“Each time we peer deeper into the human genome we uncover more valuable insight into our intricate biology,” said Dr. Venter. “With this publication we have shown that human to human variation is five to seven-fold greater than earlier estimates proving that we are in fact more unique at the individual genetic level than we thought.” He added, “It is clear however that we are still at the earliest stages of discovery about ourselves and only with the sequencing of more individual genomes will we garner a full understanding of how our genes influence our lives.”
– J. Craig Venter Institute, Press Release, 3/9/07

Venter will probably be long gone before “we garner a full understanding,” but such arrogance has been the driver and ‘stuff’ of biotech up to now.


#249: September 2007 TOC
Complexity and Diversity are the Rules of the Game: Brewster challenges biotech's Central Dogma, 'one gene, one protein'
GE Insects Opposed in Southern British Columbia: tree fruit growers challenge new rules for importing GE insects
Raising the Steaks: packing plant woes
Good Ol' Mountain Dew Revisited: ethanol plants and selling the spent grains
Cattle Industry Dying From Ethanol Poisoning: Paul Beingessner looks at the sad state of the cattle industry in Canada
Eggs Are Seasonal, Too: Joel Salatin meets a creative chef
Food Aid: CARE opts out of lucractive aid scheme
Water, Cargill, and Corn: biodegradable bottles are still no better than tap water
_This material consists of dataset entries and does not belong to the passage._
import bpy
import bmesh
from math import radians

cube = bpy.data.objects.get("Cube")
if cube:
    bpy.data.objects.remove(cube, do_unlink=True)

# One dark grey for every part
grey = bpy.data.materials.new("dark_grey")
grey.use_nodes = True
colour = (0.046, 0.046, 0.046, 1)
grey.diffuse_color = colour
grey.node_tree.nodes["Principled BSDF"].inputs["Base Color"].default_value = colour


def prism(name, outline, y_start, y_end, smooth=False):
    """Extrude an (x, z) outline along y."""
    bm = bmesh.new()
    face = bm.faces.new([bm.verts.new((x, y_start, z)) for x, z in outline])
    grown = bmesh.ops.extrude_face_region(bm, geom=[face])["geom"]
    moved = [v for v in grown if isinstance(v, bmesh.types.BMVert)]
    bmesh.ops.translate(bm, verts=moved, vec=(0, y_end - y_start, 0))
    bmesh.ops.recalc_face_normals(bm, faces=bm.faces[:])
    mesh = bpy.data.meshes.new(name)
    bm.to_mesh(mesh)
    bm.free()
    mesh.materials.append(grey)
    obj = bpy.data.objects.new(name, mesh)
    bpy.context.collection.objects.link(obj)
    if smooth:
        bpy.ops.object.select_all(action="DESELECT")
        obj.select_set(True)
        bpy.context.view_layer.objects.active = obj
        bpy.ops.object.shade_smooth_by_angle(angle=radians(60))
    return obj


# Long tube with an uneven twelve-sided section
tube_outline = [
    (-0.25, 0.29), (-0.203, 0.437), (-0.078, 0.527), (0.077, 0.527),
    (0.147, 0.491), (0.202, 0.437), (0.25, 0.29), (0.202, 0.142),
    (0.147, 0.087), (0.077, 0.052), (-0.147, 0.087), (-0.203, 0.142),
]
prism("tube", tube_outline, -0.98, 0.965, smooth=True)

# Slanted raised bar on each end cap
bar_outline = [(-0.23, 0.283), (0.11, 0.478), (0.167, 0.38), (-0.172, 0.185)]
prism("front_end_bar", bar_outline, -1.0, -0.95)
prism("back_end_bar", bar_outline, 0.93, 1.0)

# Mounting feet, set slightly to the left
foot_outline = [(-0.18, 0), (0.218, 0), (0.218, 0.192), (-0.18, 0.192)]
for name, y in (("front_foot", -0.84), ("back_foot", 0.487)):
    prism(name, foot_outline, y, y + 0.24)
Monsanto loses, for once: US court refuses to ban advertising of rBGH-free dairy
Lobbying for Agrotoxins and Biotech: a look at CropLife